(YOUR OBJECTIVE): Once the line containing "(-.035, .96, 1.14), .01)" is found in the records below, return it and each following line exactly, up to and including the line containing "-.706, 1.09), .142)", and nothing else.
- - - - -
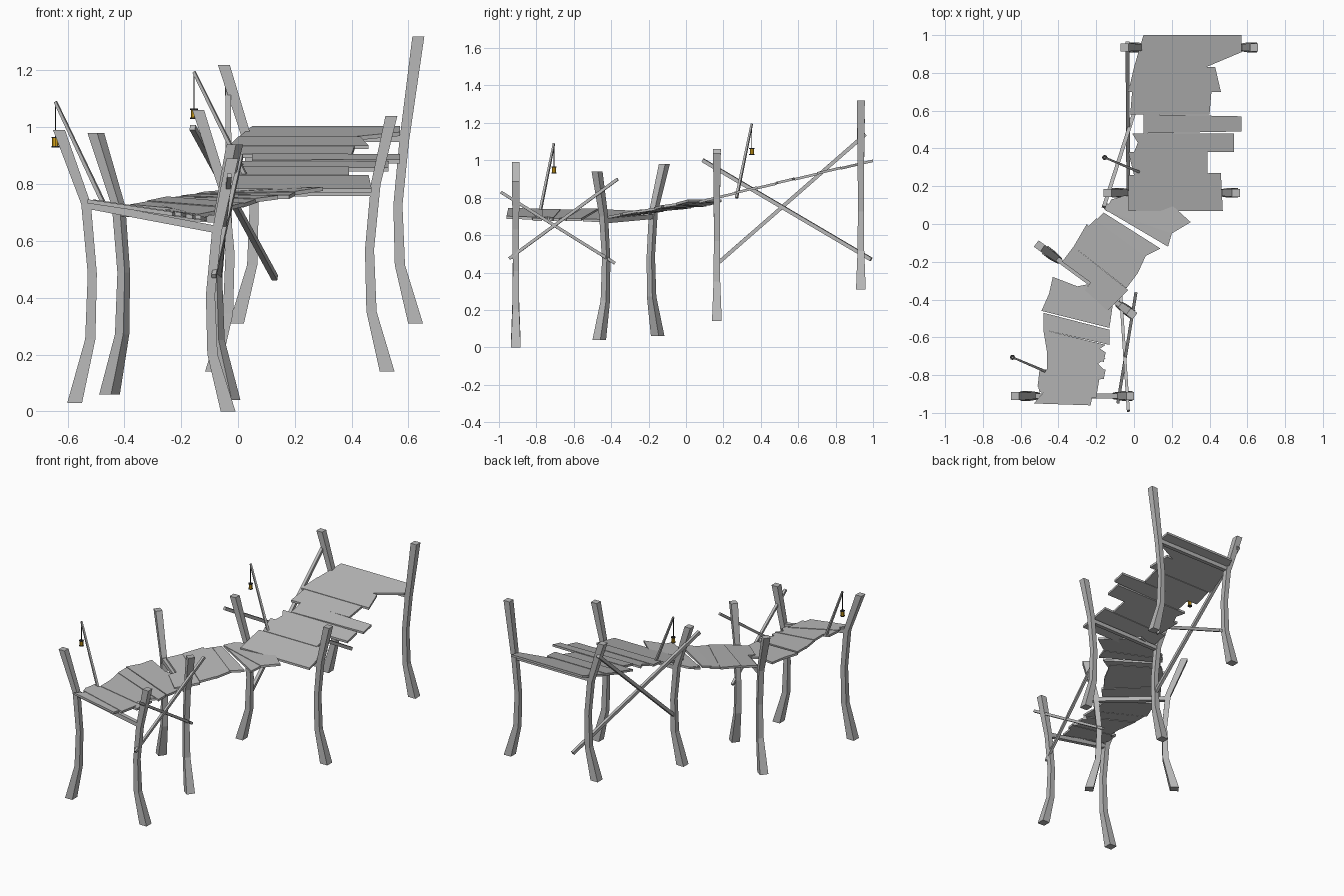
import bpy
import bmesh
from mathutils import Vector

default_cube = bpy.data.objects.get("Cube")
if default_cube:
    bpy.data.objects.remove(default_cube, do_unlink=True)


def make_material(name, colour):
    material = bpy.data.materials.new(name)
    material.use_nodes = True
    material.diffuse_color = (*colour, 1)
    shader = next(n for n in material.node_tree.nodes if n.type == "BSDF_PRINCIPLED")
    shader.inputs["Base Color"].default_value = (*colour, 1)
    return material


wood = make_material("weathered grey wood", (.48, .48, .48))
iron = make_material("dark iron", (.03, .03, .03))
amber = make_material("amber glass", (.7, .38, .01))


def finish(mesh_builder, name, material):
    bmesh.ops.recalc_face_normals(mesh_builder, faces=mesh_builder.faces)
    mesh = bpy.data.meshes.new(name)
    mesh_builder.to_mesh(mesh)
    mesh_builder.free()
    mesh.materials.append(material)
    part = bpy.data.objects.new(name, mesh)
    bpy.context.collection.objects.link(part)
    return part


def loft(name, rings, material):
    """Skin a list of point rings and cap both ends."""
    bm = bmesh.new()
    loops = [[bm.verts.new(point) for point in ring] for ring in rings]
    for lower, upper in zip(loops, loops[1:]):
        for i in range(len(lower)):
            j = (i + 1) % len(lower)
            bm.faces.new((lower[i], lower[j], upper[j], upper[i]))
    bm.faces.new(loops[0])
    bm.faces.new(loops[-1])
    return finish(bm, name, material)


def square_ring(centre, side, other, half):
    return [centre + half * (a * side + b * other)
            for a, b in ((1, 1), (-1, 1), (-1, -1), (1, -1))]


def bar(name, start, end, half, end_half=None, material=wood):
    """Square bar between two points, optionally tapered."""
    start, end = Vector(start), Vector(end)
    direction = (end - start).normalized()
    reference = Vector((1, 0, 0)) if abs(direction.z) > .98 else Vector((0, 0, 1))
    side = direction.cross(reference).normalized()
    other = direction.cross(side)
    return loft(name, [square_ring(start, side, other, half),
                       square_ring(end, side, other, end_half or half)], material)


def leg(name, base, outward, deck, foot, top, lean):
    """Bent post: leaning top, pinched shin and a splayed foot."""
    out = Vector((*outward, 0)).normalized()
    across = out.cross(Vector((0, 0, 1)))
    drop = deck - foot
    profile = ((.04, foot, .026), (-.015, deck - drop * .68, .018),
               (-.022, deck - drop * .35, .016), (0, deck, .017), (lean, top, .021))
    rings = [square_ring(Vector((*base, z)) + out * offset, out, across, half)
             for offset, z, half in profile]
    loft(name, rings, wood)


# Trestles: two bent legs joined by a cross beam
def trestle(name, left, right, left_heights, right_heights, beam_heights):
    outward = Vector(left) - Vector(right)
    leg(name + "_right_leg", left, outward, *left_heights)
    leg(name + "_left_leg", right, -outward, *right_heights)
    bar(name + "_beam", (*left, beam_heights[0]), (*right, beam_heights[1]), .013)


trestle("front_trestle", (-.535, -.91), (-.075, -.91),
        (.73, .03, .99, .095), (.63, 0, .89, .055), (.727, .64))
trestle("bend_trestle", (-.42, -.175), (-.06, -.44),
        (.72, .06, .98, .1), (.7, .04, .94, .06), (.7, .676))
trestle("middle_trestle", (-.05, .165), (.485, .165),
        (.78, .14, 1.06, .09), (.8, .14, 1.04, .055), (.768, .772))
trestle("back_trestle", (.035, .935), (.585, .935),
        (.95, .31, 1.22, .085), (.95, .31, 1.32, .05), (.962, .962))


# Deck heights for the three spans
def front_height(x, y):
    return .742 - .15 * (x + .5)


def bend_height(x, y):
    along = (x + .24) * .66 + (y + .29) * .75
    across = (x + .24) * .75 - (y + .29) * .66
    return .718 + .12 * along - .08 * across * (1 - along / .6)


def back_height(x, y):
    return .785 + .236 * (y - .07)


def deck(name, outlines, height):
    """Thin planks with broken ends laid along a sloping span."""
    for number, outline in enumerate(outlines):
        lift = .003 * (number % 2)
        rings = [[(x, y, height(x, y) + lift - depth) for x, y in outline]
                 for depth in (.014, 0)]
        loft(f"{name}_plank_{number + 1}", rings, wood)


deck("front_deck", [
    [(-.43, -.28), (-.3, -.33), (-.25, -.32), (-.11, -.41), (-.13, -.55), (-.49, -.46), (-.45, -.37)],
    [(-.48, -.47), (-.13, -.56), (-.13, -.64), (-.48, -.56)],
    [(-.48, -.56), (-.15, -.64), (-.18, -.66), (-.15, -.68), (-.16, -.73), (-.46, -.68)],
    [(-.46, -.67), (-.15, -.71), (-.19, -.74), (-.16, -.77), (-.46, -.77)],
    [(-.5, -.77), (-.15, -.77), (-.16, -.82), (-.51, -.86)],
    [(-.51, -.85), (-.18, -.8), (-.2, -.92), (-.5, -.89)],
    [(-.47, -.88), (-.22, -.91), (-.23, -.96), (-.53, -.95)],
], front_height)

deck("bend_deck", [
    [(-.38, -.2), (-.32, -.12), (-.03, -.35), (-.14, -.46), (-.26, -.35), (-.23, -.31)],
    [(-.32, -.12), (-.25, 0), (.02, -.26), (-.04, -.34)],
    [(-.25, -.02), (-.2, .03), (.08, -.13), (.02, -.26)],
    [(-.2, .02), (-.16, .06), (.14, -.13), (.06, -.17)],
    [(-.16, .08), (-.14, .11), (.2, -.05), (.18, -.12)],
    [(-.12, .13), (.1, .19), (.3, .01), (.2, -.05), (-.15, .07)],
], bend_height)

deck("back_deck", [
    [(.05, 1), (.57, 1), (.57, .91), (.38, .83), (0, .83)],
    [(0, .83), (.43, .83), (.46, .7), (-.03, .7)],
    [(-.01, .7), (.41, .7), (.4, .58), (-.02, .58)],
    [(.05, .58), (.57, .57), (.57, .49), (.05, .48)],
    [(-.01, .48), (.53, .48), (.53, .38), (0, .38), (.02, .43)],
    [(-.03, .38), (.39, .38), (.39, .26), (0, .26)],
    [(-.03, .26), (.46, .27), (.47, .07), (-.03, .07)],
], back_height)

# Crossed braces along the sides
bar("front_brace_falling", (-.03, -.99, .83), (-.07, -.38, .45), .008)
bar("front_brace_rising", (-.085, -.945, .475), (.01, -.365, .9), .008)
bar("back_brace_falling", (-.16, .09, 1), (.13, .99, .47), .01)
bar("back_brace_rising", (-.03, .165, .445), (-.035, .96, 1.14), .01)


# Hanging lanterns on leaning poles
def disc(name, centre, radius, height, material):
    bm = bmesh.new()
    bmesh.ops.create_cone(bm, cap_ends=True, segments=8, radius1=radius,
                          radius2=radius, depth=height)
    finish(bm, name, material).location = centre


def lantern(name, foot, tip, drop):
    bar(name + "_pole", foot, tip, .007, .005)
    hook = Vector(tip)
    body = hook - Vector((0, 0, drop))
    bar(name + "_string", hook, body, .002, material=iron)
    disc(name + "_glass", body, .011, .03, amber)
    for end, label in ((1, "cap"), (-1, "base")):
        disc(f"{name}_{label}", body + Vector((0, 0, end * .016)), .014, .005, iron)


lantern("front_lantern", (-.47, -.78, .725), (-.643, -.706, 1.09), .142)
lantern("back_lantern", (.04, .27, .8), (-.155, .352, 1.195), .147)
- - - - -
(TASK SOLUTION):
bar("back_brace_rising", (-.03, .165, .445), (-.035, .96, 1.14), .01)


# Hanging lanterns on leaning poles
def disc(name, centre, radius, height, material):
    bm = bmesh.new()
    bmesh.ops.create_cone(bm, cap_ends=True, segments=8, radius1=radius,
                          radius2=radius, depth=height)
    finish(bm, name, material).location = centre


def lantern(name, foot, tip, drop):
    bar(name + "_pole", foot, tip, .007, .005)
    hook = Vector(tip)
    body = hook - Vector((0, 0, drop))
    bar(name + "_string", hook, body, .002, material=iron)
    disc(name + "_glass", body, .011, .03, amber)
    for end, label in ((1, "cap"), (-1, "base")):
        disc(f"{name}_{label}", body + Vector((0, 0, end * .016)), .014, .005, iron)


lantern("front_lantern", (-.47, -.78, .725), (-.643, -.706, 1.09), .142)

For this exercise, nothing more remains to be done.